◆ **Task brief**
Give again, word for word, every line below from the one that has "# Raised body" through the one that has "outline += arc(0.743, 0.763, 0.035, 0.035, 0, 90)", both included, and no others.

##########

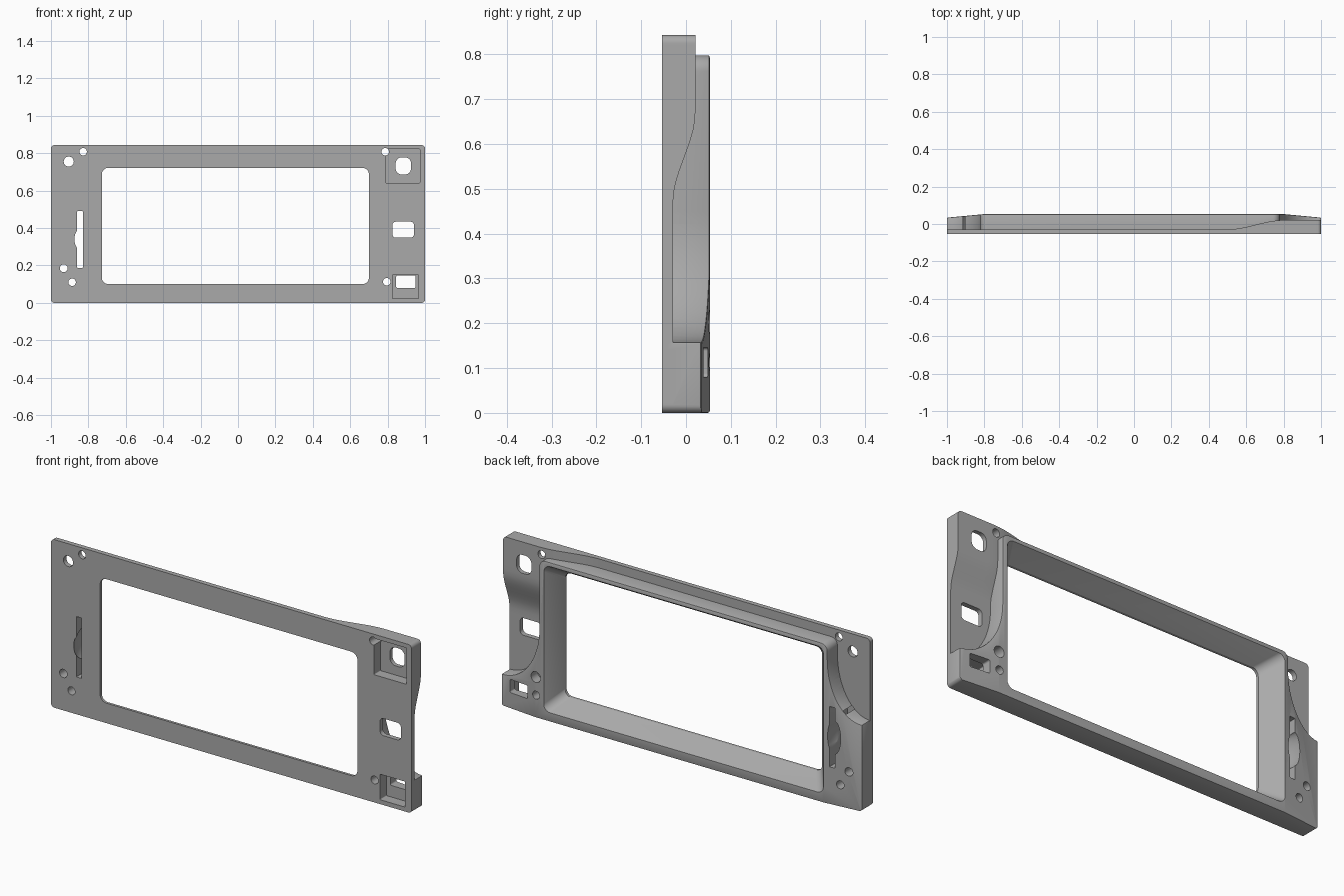
import bpy, bmesh, math

cube = bpy.data.objects.get("Cube")
if cube:
    bpy.data.objects.remove(cube, do_unlink=True)

FRONT, BACK, LOW = -0.053, 0.053, -0.029
TOP = 0.843


def make_object(name, bm):
    bmesh.ops.recalc_face_normals(bm, faces=bm.faces)
    mesh = bpy.data.meshes.new(name)
    bm.to_mesh(mesh)
    bm.free()
    obj = bpy.data.objects.new(name, mesh)
    bpy.context.collection.objects.link(obj)
    return obj


def arc(cx, cz, rx, rz, a0, a1, n=8):
    angles = [math.radians(a0 + (a1 - a0) * i / n) for i in range(n + 1)]
    return [(cx + rx * math.cos(a), cz + rz * math.sin(a)) for a in angles]


def round_rect(x0, x1, z0, z1, r):
    return (arc(x1 - r, z1 - r, r, r, 0, 90) + arc(x0 + r, z1 - r, r, r, 90, 180)
            + arc(x0 + r, z0 + r, r, r, 180, 270) + arc(x1 - r, z0 + r, r, r, 270, 360))


def loft(name, sections):
    """Solid through matching (y, outline) sections."""
    bm = bmesh.new()
    rings = [[bm.verts.new((x, y, z)) for x, z in pts] for y, pts in sections]
    n = len(rings[0])
    bm.faces.new(rings[0])
    bm.faces.new(rings[-1])
    for a, b in zip(rings, rings[1:]):
        for i in range(n):
            j = (i + 1) % n
            bm.faces.new((a[i], a[j], b[j], b[i]))
    return make_object(name, bm)


def apply_modifiers(obj):
    bpy.context.view_layer.update()
    graph = bpy.context.evaluated_depsgraph_get()
    mesh = bpy.data.meshes.new_from_object(obj.evaluated_get(graph))
    obj.modifiers.clear()
    obj.data = mesh


def combine(obj, tool, operation):
    mod = obj.modifiers.new(operation, "BOOLEAN")
    mod.operation, mod.object, mod.solver = operation, tool, "EXACT"
    apply_modifiers(obj)
    bpy.data.objects.remove(tool, do_unlink=True)


def cut(obj, outline, y0=-0.1, y1=0.1):
    combine(obj, loft("cutter", [(y0, outline), (y1, outline)]), "DIFFERENCE")


def ease(v, a, b):
    t = min(1, max(0, (v - a) / (b - a)))
    return t * t * (3 - 2 * t)


# Thin base panel, swelling to a thicker upper corner on the left
bm = bmesh.new()
bmesh.ops.create_grid(bm, x_segments=60, y_segments=36, size=1)
for v in bm.verts:
    x, z = v.co.x, (v.co.y + 1) / 2 * TOP
    v.co = (x, LOW + 0.05 * ease(x, 0.5, 0.8) * ease(z, 0.47, 0.67), z)
copy = bmesh.ops.extrude_face_region(bm, geom=bm.faces[:])
for v in copy["geom"]:
    if isinstance(v, bmesh.types.BMVert):
        v.co.y = FRONT
frame = make_object("panel_frame", bm)

# Raised body with scooped sides, its back falling away towards both ends
outline = [(-1, 0), (1, 0)]
outline += arc(1, 0.45, 0.222, 0.292, 270, 180, 16)
outline += arc(0.743, 0.763, 0.035, 0.035, 0, 90)
outline += arc(-0.785, 0.763, 0.035, 0.035, 90, 180)
outline += arc(-1, 0.72, 0.18, 0.285, 0, -90, 16)
raised = loft("raised_body", [(-0.045, outline), (BACK, outline)])
bm = bmesh.new()
bm.from_mesh(raised.data)
for x in (-0.8, 0.8):
    bmesh.ops.bisect_plane(bm, geom=bm.verts[:] + bm.edges[:] + bm.faces[:],
                           plane_co=(x, 0, 0), plane_no=(1, 0, 0))
for v in bm.verts:
    if v.co.y > 0:
        v.co.y -= 0.019 * max(0, abs(v.co.x) - 0.8) / 0.2
bm.to_mesh(raised.data)
bm.free()
bevel = raised.modifiers.new("soft_edges", "BEVEL")
bevel.width, bevel.segments = 0.008, 2
bevel.limit_method, bevel.angle_limit = "ANGLE", math.radians(45)
apply_modifiers(raised)
combine(frame, raised, "UNION")

# Rounded outer corners
corner = round_rect(-1, 1, 0, TOP, 0.018)
combine(frame, loft("corner_trim", [(-0.1, corner), (0.1, corner)]), "INTERSECT")

# Main window, flaring towards the back
opening = round_rect(-0.728, 0.7, 0.1, 0.722, 0.035)
flare = round_rect(-0.8, 0.752, 0.045, 0.778, 0.035)
window = loft("window_cutter", [(-0.1, opening), (-0.04, opening), (BACK, flare), (0.1, flare)])
combine(frame, window, "DIFFERENCE")

# Round screw and light holes
for x, z, r in ((-0.905, 0.755, 0.027), (-0.828, 0.808, 0.02), (0.787, 0.808, 0.02),
                (0.795, 0.113, 0.02), (-0.932, 0.185, 0.021), (-0.887, 0.11, 0.02)):
    cut(frame, arc(x, z, r, r, 0, 345, 23))

# Blind hole on the back
cut(frame, arc(0.797, 0.203, 0.027, 0.027, 0, 345, 23), y0=0.0)

# Front pockets, then the openings through them
cut(frame, round_rect(0.792, 0.972, 0.64, 0.822, 0.004), y1=0.0)
cut(frame, round_rect(0.825, 0.965, 0.022, 0.15, 0.004), y1=0.0)
cut(frame, round_rect(0.843, 0.925, 0.686, 0.778, 0.032))
cut(frame, round_rect(0.825, 0.941, 0.348, 0.434, 0.02))
cut(frame, round_rect(0.845, 0.95, 0.08, 0.146, 0.008))

# Side slot with a scooped middle for a thumb wheel
cut(frame, round_rect(-0.86, -0.83, 0.187, 0.49, 0.003))
bm = bmesh.new()
bmesh.ops.create_uvsphere(bm, u_segments=24, v_segments=16, radius=1)
for v in bm.verts:
    v.co = (-0.855 + 0.035 * v.co.x, 0.03 + 0.1 * v.co.y, 0.34 + 0.085 * v.co.z)
combine(frame, make_object("scoop_cutter", bm), "DIFFERENCE")

# Grey plastic
grey = (0.4, 0.4, 0.4, 1)
mat = bpy.data.materials.new("grey_plastic")
mat.use_nodes = True
mat.diffuse_color = grey
mat.node_tree.nodes["Principled BSDF"].inputs["Base Color"].default_value = grey
frame.data.materials.clear()
frame.data.materials.append(mat)
for p in frame.data.polygons:
    p.material_index = 0

bpy.ops.object.select_all(action="DESELECT")
frame.select_set(True)
bpy.context.view_layer.objects.active = frame
bpy.ops.object.shade_smooth_by_angle(angle=math.radians(30))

##########

◆ **Answer below**
# Raised body with scooped sides, its back falling away towards both ends
outline = [(-1, 0), (1, 0)]
outline += arc(1, 0.45, 0.222, 0.292, 270, 180, 16)
outline += arc(0.743, 0.763, 0.035, 0.035, 0, 90)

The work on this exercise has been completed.